Stranger Cities explores the metaphysics of Australian society and the clash between its competing strands of romantic culture and classic civilization. The social expression, artistic resonance, economic significance, civic character, historic phases, mythic representations, creative antinomies, and imaginative contribution of these metaphysical fundamentals form the background of Australia’s distinctive urban civilization with its bustling stranger populations, ocean-facing portal cities, revealing art and architecture, and cyclical worlds of markets and industries, war and peace. Murphy portrays a classic eudemonic society whose dominant ethos of phlegmatic happiness vies with a subsidiary current of melancholic and choleric romanticism.
This book introduces readers to the legal epistemology that is advocated within Twelver Shiʿite uṣūl al-fiqh (legal theory). It critically surveys the epistemological underpinnings upheld by post-19th century Uṣūlī clerics that impel them to mainly deduce and interpret Sharia using scripture and literalist hermeneutical methods. An evaluation of these underpinnings uncovers the important juxtaposition that exists between the seminarian discourses of uṣūl al-fiqh and philosophy. The book hypothesises that uṣūl al-fiqh has both space and historical precedence to accept alternative epistemological theories that may enable orthodox Shiʿite clerics to display greater dynamism in deducing and interpreting Sharia.
Volume Editors: and
The articles in The Modern Experience of the Religious, edited by Nassim Bravo and Jon Stewart, explore the many ways in which religion was impacted by the emergence of modernity, particularly after the Enlightenment, which underscored the centrality of human reason and thus called into question traditional forms of religiosity.
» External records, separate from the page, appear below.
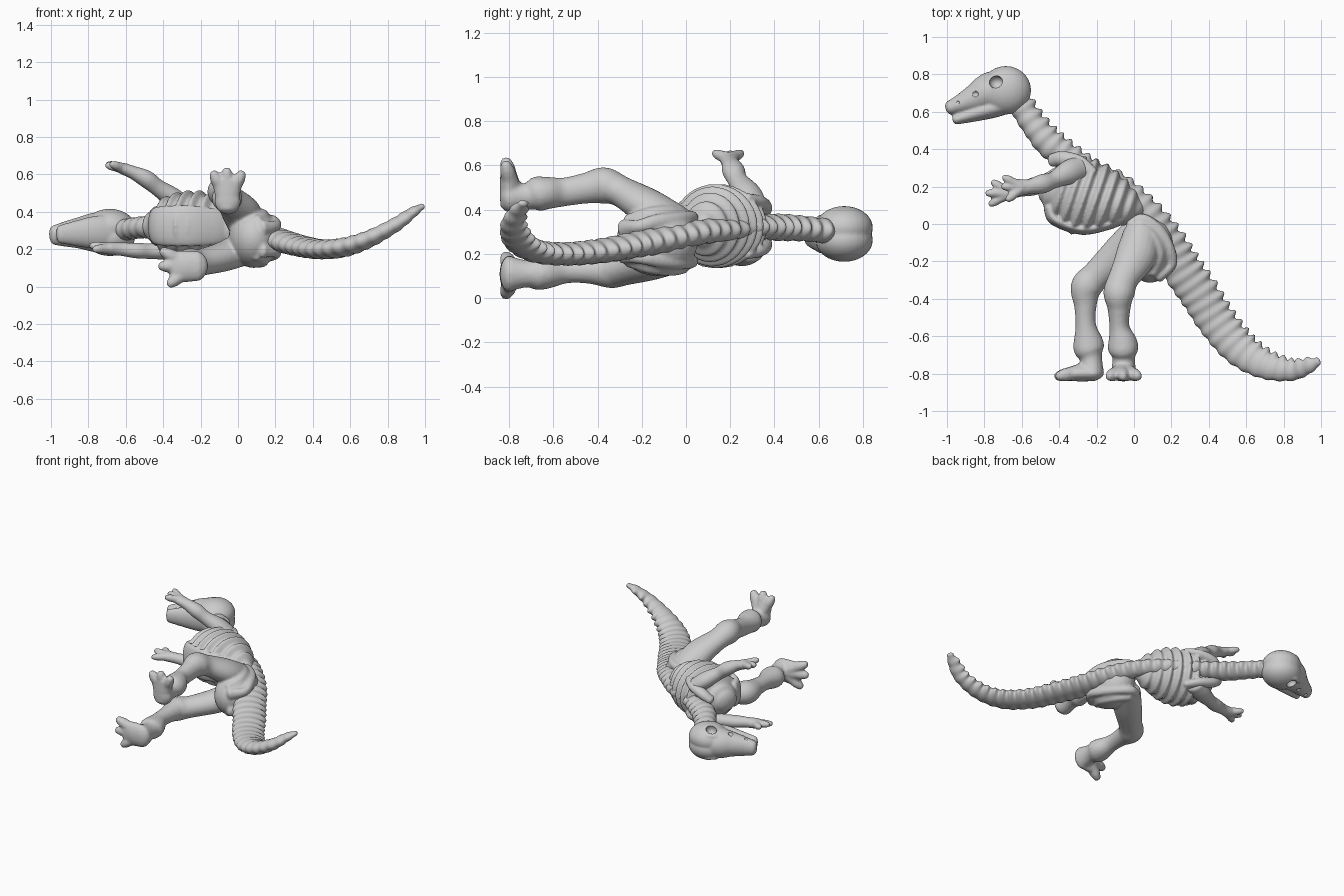
import bpy, bmesh
from math import sin, cos, pi
from mathutils import Vector, Matrix


def finish(name, bm):
    bmesh.ops.recalc_face_normals(bm, faces=bm.faces)
    for f in bm.faces:
        f.smooth = True
    me = bpy.data.meshes.new(name)
    bm.to_mesh(me)
    bm.free()
    ob = bpy.data.objects.new(name, me)
    bpy.context.collection.objects.link(ob)
    return ob


def fuse(name, parts, voxel=.009, smooth=4):
    """Merge overlapping parts into one softly blended surface."""
    bm = bmesh.new()
    for p in parts:
        bm.from_mesh(p.data)
        bpy.data.objects.remove(p)
    ob = finish(name, bm)
    mod = ob.modifiers.new("blend", 'REMESH')
    mod.mode = 'VOXEL'
    mod.voxel_size = voxel
    mod.use_smooth_shade = True
    mod = ob.modifiers.new("soften", 'SMOOTH')
    mod.iterations = smooth
    return ob


def spline(keys, steps):
    """Catmull-Rom through (x, y, z, in-plane radius, cross radius)."""
    k = [Vector(p) for p in keys]
    k = [k[0] * 2 - k[1]] + k + [k[-1] * 2 - k[-2]]
    out = []
    for i in range(1, len(k) - 2):
        a, b, c, d = k[i - 1:i + 3]
        for j in range(steps):
            t = j / steps
            out.append(0.5 * (2 * b + (c - a) * t + (2 * a - 5 * b + 4 * c - d) * t * t
                              + (3 * b - a - 3 * c + d) * t ** 3))
    return out + [k[-2]]


def tube(name, keys, steps=10, sides=20, pitch=0, ridge=0, spike=0, normal=None):
    """Loft of ellipses with rounded ends, optional ridges and dorsal spikes."""
    pts = spline(keys, steps)
    pos = [p.to_3d() for p in pts]
    rings, dist = [], 0
    n = len(pts)
    for i, p in enumerate(pts):
        if i:
            dist += (pos[i] - pos[i - 1]).length
        t = (pos[min(i + 1, n - 1)] - pos[max(i - 1, 0)]).normalized()
        if normal:
            u, v = Vector(normal).normalized(), Vector((0, 0, 1))
        else:
            u = Vector((-t.y, t.x, 0)).normalized()
            v = t.cross(u)
        w = 0.5 + 0.5 * cos(2 * pi * dist / pitch) if pitch else 0
        rings.append((pos[i], t, u, v, max(p[3], .004), max(p[4], .004), w))

    def cap(r, sign):
        res = []
        for s in (0.97, 0.8, 0.55, 0.25):
            c = (1 - s * s) ** 0.5 * 0.6 * min(r[4], r[5])
            res.append((r[0] + r[1] * sign * c, r[1], r[2], r[3], r[4] * s, r[5] * s, 0))
        return res
    rings = cap(rings[0], -1)[::-1] + rings + cap(rings[-1], 1)
    bm = bmesh.new()
    loops = []
    for c, t, u, v, a, b, w in rings:
        loop = []
        for j in range(sides):
            q = 2 * pi * j / sides
            f = 1 + ridge * (w - 0.5)
            tip = spike * w * max(0, cos(q)) ** 4 * min(1, a / .06)
            loop.append(bm.verts.new(c + u * (a * f * cos(q) + tip) + v * b * f * sin(q)))
        loops.append(loop)
    for A, B in zip(loops, loops[1:]):
        for j in range(sides):
            m = (j + 1) % sides
            bm.faces.new((A[j], A[m], B[m], B[j]))
    bm.faces.new(loops[0])
    bm.faces.new(loops[-1])
    return finish(name, bm)


def ball(name, loc, size):
    bm = bmesh.new()
    bmesh.ops.create_uvsphere(bm, u_segments=28, v_segments=18, radius=1,
                              matrix=Matrix.Translation(loc) @ Matrix.Diagonal((*size, 1)))
    return finish(name, bm)


def digits(start, tips, r):
    """Splayed digits, thick at the root so they web together."""
    s = Vector(start)
    out = []
    for tip in tips:
        e = Vector(tip)
        out.append(tube("digit", [(*s, r * 1.4, r * 1.4), (*s.lerp(e, .5), r * 1.1, r * 1.1),
                                  (*s.lerp(e, .8), r, r), (*e, r * .7, r * .7)], sides=14))
    return out


# Spine: neck, back and curled tail in one ridged loft
tube("spine", [(-.63, .67, .3, .06, .055), (-.53, .52, .315, .066, .057), (-.43, .41, .32, .074, .06),
               (-.25, .29, .32, .06, .05), (-.08, .215, .31, .05, .05), (.06, .08, .3, .06, .055),
               (.16, -.07, .27, .085, .06), (.25, -.235, .24, .1, .058), (.345, -.375, .215, .1, .055),
               (.445, -.53, .2, .097, .052), (.565, -.67, .21, .09, .05), (.7, -.755, .255, .073, .045),
               (.84, -.785, .33, .053, .038), (.93, -.76, .395, .04, .028), (.986, -.735, .43, .02, .015)],
     steps=32, sides=24, pitch=.064, ridge=.08, spike=.018)

# Torso: ribcage with rib ridges, breast plate and shoulder blades
torso = [tube("ribs", [(-.45, .2, .325, .1, .09), (-.39, .195, .325, .165, .145), (-.29, .155, .325, .2, .175),
                       (-.18, .125, .325, .18, .175), (-.09, .11, .32, .135, .15), (0, .08, .31, .08, .1),
                       (.04, .07, .31, .04, .05)],
              steps=24, sides=40, pitch=.064, ridge=.16, normal=(.32, .95, 0)),
         tube("plate", [(-.455, .09, .325, .03, .09), (-.42, .025, .325, .035, .105), (-.28, -.027, .325, .03, .11),
                        (-.14, -.002, .32, .03, .1), (-.04, .04, .31, .03, .08)], steps=16)]
for s in (-1, 1):
    torso.append(tube("blade", [(-.44, .34, .325 + s * .05, .035, .03), (-.38, .35, .325 + s * .085, .04, .035),
                                (-.29, .325, .325 + s * .11, .04, .03), (-.22, .27, .325 + s * .13, .03, .02)]))
fuse("ribcage", torso, .008, 2)

# Skull: broad cranium, snout, brows and jaw, with hollows cut on both sides
head = [tube("snout", [(-.68, .715, .29, .11, .11), (-.77, .705, .29, .106, .105), (-.85, .672, .287, .078, .084),
                       (-.93, .64, .28, .052, .066), (-.985, .62, .275, .038, .052)], sides=28),
        tube("jaw", [(-.63, .65, .29, .045, .085), (-.75, .62, .29, .052, .09), (-.86, .588, .285, .042, .07),
                     (-.955, .557, .28, .026, .048)])]
for s in (-1, 1):
    head.append(ball("cranium", (-.685, .715, .29 + s * .028), (.135, .13, .098)))
    head.append(tube("brow", [(-.79, .77, .287 + s * .075, .01, .016), (-.735, .797, .287 + s * .08, .018, .018),
                              (-.68, .785, .287 + s * .09, .01, .014)], sides=12))
skull = fuse("skull", head, .008, 4)
for x, y, off, r in [(-.735, .757, .1, .038), (-.85, .695, .088, .018), (-.945, .65, .06, .012)]:
    for s in (-1, 1):
        cutter = ball("hollow_cutter", (x, y, .287 + s * off), (r, r * .9, r))
        cutter.hide_render = True
        cutter.hide_set(True)
        mod = skull.modifiers.new("hollow", 'BOOLEAN')
        mod.operation = 'DIFFERENCE'
        mod.object = cutter

# Pelvis with paired hip blades and rims
hips = [ball("pelvis", (.085, -.13, .26), (.135, .185, .16))]
for s in (-1, 1):
    hips.append(tube("rim", [(-.02, .0, .265 + s * .09, .03, .03), (.05, .025, .265 + s * .1, .03, .03),
                             (.135, -.035, .26 + s * .1, .03, .03), (.19, -.13, .26 + s * .085, .028, .035),
                             (.2, -.215, .255 + s * .07, .028, .03), (.13, -.285, .255 + s * .06, .03, .04)]))
    hips.append(tube("ridge", [(.03, -.01, .26 + s * .12, .03, .03), (.1, -.07, .26 + s * .13, .03, .03),
                               (.135, -.165, .26 + s * .12, .03, .03), (.1, -.26, .26 + s * .09, .03, .03)]))

# Legs with knobbed knees and ankles
hips.append(tube("leg", [(.04, -.06, .34, .1, .09), (.01, -.17, .41, .108, .085), (-.055, -.29, .48, .082, .07),
                         (-.08, -.37, .508, .084, .083), (-.08, -.45, .497, .062, .07), (-.078, -.55, .48, .054, .065),
                         (-.062, -.63, .475, .078, .074), (-.057, -.675, .47, .08, .078),
                         (-.055, -.72, .46, .06, .06), (-.055, -.8, .455, .07, .07)]))
hips.append(tube("leg", [(.02, -.06, .2, .1, .09), (-.08, -.16, .16, .095, .08), (-.2, -.275, .13, .08, .072),
                         (-.255, -.34, .125, .084, .08), (-.26, -.44, .125, .06, .06), (-.258, -.54, .122, .055, .055),
                         (-.245, -.63, .112, .08, .07), (-.24, -.675, .11, .08, .073),
                         (-.23, -.72, .11, .06, .062), (-.225, -.8, .11, .065, .08)]))

# Broad three-toed feet
hips += [tube("sole", [(-.057, -.802, .42, .055, .038), (-.057, -.8, .5, .07, .042), (-.057, -.808, .57, .085, .032)]),
         tube("sole", [(-.21, -.8, .11, .04, .08), (-.29, -.798, .108, .045, .085), (-.35, -.808, .105, .03, .085)])]
hips += digits((-.057, -.78, .47), [(-.132, -.815, .605), (-.06, -.815, .622), (.022, -.815, .605)], .034)
hips += digits((-.25, -.78, .11), [(-.405, -.815, .19), (-.412, -.815, .11), (-.365, -.815, .013)], .034)
fuse("pelvis_and_legs", hips)

# Arms and hands
arm = [tube("arm", [(-.29, .3, .43, .065, .05), (-.35, .275, .475, .065, .055), (-.43, .235, .53, .045, .045),
                    (-.49, .215, .575, .052, .047), (-.56, .2, .61, .04, .036), (-.62, .195, .632, .047, .03)])]
arm += digits((-.6, .195, .628), [(-.695, .25, .655), (-.7, .2, .65), (-.675, .13, .655)], .023)
fuse("upper_side_arm", arm, .007, 3)
arm = [tube("arm", [(-.29, .29, .21, .065, .05), (-.37, .26, .195, .065, .05), (-.47, .225, .19, .045, .042),
                    (-.54, .2, .193, .048, .042), (-.62, .18, .2, .037, .036), (-.69, .165, .205, .045, .034)])]
arm += digits((-.67, .165, .205), [(-.755, .225, .215), (-.785, .165, .22), (-.768, .105, .2)], .023)
fuse("lower_side_arm", arm, .007, 3)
Modernity raised several questions that are studied by the authors of this volume: What should be the role of religion in a secular or pluralistic society? How does the human being relate to God? Can instituted religion be compatible with modern values such as civil liberties, pluralism or environmentalism?
This book shows that a rigorous study of Aristotle’s Metaphysics is not simply an exercise in the history of astronomy, but constitutes a broad inquiry into our germinal ideas about speed, motion, and the spherical nature of celestial entities, as well as the relation between theology and gnoseology. Many have heard of Aristotle’s First Unmoved Mover, the one that moves all things without being moved. Very few, however, have managed to capture the ultimate meaning of that entity. One of the goals of this book is to explore why the existence of such a First Unmoved Mover is necessary, but the journey to this end allows us to understand why Aristotle maintained that there are a total of 55 Unmoved Movers, not just one. The key is Aristotelian astronomy, little studied so far in comparison with other aspects of his thought. In this solid piece of research and free philosophical speculation that Botteri & Casazza offer us, the authors’ gaze raised to the sky—by means of the naked-eye analysis of celestial movements—leads to the reconstruction of Aristotle’s astronomical system, key to understanding his cosmology, his physics, and even his metaphysics.

This book is a revised English translation from the original Spanish publication El sistema astronómico de Aristoteles: Una interpretación, published by Ediciones Biblioteca Nacional, Buenos Aires, 2015.